**PROVIDED INFORMATION:**
Start of Block

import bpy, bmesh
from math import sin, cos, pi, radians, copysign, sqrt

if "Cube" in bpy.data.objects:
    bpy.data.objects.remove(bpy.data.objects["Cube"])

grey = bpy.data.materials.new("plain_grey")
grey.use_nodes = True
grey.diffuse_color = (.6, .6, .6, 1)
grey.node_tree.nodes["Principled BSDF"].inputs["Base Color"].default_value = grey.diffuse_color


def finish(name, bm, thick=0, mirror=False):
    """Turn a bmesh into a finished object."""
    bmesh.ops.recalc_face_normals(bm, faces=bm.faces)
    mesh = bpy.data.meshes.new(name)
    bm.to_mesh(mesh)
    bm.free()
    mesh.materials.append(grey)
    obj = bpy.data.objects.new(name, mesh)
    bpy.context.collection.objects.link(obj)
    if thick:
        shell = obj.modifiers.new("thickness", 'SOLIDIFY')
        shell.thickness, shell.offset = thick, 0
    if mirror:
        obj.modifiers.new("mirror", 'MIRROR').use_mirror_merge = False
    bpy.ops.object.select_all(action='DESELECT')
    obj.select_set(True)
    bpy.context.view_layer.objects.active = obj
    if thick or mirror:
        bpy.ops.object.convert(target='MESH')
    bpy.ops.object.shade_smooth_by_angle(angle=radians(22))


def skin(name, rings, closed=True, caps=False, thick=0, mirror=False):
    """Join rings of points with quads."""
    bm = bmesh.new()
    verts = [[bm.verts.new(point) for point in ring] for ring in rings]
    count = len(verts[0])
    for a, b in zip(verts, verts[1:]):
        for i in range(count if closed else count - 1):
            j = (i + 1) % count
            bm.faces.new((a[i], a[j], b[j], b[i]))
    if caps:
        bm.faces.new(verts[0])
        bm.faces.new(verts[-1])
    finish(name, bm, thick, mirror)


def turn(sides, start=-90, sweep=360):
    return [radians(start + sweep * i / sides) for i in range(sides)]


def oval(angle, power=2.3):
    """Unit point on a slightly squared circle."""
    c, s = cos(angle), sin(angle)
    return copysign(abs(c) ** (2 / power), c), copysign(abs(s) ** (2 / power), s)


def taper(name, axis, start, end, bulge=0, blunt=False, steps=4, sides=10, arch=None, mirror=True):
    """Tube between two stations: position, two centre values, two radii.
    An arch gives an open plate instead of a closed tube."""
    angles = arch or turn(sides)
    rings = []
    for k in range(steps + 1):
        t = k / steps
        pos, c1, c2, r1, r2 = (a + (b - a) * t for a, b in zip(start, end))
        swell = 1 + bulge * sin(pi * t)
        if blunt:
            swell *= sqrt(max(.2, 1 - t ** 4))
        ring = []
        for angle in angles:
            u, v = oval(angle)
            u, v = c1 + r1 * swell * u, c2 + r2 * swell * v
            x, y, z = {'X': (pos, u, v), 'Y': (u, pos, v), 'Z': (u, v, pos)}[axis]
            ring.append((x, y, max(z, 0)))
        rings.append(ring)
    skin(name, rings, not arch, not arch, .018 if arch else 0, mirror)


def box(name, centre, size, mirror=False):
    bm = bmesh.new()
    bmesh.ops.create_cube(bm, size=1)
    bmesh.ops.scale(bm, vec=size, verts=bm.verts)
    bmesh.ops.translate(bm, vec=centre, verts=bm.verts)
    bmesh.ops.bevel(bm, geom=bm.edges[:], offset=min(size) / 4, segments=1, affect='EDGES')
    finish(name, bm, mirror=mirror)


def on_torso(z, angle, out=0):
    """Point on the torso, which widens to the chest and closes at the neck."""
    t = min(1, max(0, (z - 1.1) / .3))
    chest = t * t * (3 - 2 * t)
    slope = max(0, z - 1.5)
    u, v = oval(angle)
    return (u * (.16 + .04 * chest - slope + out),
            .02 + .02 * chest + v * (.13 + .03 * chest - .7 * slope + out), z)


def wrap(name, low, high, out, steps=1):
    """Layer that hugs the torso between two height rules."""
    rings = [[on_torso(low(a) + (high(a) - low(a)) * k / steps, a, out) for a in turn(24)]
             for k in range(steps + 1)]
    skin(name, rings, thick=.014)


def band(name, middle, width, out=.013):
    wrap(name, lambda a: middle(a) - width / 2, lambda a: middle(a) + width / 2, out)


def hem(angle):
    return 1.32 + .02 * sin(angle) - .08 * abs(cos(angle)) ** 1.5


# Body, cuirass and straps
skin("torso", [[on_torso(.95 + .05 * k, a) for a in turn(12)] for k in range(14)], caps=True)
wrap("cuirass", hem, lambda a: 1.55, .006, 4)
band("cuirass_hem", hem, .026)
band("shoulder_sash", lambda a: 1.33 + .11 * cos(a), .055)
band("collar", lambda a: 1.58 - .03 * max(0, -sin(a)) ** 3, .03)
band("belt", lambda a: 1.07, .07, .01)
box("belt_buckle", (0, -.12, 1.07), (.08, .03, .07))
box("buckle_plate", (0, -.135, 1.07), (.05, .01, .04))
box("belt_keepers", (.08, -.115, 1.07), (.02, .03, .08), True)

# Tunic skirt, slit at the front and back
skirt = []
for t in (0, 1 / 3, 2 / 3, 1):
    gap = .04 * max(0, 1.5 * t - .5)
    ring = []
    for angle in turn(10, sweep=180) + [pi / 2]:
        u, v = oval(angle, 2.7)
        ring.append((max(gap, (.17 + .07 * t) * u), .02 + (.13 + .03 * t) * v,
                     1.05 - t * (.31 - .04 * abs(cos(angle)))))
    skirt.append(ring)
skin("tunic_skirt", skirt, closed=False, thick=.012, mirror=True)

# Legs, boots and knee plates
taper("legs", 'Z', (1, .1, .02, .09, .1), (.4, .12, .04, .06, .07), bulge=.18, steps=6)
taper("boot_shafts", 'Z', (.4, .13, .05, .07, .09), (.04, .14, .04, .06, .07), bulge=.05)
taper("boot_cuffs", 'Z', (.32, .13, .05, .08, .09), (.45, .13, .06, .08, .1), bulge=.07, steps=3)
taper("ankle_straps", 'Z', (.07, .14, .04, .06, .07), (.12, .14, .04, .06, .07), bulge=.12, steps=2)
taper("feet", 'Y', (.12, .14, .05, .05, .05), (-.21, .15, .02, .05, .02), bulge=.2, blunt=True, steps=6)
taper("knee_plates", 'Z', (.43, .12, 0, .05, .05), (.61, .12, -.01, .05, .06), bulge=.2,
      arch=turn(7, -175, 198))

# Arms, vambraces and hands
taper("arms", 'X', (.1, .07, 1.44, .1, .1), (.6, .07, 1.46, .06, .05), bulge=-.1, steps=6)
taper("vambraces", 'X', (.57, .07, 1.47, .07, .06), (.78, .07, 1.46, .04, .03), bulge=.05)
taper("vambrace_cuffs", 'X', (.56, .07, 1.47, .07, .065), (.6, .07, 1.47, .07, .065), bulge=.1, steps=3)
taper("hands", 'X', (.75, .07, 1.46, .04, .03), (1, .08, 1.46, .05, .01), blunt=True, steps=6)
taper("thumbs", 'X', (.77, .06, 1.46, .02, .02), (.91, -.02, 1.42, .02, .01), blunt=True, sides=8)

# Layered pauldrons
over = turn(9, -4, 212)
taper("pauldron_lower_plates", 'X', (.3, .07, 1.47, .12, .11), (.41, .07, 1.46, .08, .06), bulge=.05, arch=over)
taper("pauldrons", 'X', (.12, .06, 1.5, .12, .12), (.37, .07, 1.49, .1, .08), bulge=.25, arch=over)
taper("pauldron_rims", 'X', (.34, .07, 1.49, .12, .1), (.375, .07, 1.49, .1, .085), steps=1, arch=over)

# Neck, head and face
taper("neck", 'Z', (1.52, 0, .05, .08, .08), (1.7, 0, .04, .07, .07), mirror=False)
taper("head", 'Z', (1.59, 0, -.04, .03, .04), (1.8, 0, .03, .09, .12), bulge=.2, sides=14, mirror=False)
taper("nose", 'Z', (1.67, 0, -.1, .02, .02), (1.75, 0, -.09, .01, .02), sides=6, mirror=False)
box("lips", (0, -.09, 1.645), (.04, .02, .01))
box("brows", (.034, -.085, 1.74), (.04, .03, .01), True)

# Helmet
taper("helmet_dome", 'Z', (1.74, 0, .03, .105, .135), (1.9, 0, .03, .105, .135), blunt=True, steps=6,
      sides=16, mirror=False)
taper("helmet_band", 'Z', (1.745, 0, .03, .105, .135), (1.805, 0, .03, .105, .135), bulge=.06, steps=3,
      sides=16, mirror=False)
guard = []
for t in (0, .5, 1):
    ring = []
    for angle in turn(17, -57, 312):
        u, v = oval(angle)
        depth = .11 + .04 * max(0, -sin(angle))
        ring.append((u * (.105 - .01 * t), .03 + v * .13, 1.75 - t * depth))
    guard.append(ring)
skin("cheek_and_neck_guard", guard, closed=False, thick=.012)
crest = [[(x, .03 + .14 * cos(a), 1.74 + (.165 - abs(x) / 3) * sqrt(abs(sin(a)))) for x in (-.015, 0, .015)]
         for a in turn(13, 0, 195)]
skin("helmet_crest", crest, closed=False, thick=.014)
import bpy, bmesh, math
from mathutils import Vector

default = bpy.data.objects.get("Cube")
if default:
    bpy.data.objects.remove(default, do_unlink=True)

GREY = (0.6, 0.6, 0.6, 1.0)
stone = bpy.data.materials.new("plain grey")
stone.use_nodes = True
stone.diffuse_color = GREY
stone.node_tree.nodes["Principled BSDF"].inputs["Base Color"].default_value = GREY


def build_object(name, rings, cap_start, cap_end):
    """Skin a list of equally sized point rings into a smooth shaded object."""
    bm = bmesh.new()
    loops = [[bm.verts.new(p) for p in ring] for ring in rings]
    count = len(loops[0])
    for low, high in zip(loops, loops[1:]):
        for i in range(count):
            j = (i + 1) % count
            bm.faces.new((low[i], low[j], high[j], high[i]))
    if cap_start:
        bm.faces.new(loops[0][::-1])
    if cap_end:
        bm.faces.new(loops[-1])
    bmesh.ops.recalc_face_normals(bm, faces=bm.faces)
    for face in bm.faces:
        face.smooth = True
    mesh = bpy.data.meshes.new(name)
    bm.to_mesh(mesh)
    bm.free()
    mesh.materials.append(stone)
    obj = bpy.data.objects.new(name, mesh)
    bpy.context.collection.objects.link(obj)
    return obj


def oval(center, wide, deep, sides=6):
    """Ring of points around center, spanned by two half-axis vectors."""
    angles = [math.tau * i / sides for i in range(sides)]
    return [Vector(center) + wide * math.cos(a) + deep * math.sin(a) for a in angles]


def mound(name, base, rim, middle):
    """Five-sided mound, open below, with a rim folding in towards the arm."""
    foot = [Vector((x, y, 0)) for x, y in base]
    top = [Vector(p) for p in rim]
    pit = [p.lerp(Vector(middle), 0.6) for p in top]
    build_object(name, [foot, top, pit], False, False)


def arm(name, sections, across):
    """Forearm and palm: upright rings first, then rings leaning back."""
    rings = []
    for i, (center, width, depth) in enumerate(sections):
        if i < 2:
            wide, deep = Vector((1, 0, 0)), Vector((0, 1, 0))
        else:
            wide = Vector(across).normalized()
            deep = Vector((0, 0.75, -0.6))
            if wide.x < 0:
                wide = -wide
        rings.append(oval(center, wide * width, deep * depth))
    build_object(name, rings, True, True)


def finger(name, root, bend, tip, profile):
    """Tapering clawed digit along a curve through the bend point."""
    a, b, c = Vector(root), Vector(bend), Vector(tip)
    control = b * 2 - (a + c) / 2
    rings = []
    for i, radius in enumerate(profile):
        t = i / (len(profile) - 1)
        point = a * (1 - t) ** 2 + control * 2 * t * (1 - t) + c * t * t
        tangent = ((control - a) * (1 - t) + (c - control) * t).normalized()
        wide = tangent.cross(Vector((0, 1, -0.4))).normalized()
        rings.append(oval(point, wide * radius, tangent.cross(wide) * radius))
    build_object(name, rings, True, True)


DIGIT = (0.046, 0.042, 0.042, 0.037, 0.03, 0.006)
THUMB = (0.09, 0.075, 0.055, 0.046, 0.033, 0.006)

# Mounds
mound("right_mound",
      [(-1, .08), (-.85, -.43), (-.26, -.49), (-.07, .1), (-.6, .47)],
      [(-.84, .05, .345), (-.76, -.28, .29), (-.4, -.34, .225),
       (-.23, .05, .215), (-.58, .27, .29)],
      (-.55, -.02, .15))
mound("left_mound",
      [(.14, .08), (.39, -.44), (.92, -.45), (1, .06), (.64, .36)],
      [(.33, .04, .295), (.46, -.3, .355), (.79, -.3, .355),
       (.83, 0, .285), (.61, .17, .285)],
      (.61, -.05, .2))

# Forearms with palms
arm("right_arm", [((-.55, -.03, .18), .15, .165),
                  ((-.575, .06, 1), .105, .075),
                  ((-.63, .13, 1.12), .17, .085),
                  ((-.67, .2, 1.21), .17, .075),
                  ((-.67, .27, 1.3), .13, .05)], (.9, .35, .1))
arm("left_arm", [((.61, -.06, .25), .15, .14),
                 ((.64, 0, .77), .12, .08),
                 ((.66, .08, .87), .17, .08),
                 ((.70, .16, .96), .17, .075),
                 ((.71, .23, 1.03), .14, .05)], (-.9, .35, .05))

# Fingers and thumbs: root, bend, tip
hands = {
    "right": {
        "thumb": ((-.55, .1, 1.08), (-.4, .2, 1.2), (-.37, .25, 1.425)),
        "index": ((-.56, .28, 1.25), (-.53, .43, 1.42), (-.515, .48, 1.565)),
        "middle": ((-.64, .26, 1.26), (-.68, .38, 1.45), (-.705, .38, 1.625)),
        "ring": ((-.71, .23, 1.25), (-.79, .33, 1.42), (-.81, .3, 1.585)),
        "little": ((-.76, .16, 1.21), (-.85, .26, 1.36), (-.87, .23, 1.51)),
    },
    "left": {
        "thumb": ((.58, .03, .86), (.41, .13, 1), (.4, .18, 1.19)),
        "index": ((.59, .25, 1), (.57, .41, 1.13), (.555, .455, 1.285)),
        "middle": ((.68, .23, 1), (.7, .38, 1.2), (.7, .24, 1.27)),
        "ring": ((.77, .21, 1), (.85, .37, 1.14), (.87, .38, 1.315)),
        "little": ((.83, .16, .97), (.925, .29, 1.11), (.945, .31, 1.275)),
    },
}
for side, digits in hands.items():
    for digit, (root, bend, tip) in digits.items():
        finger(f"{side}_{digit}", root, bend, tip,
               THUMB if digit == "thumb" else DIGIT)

End of Block

**TASK DETAILS:** Copy the lines from the entries above in which the word "objects" appears.

**ANSWER FOR THE TASK:**
if "Cube" in bpy.data.objects:
    bpy.data.objects.remove(bpy.data.objects["Cube"])
    obj = bpy.data.objects.new(name, mesh)
    bpy.context.collection.objects.link(obj)
    bpy.context.view_layer.objects.active = obj
default = bpy.data.objects.get("Cube")
    bpy.data.objects.remove(default, do_unlink=True)
    obj = bpy.data.objects.new(name, mesh)
    bpy.context.collection.objects.link(obj)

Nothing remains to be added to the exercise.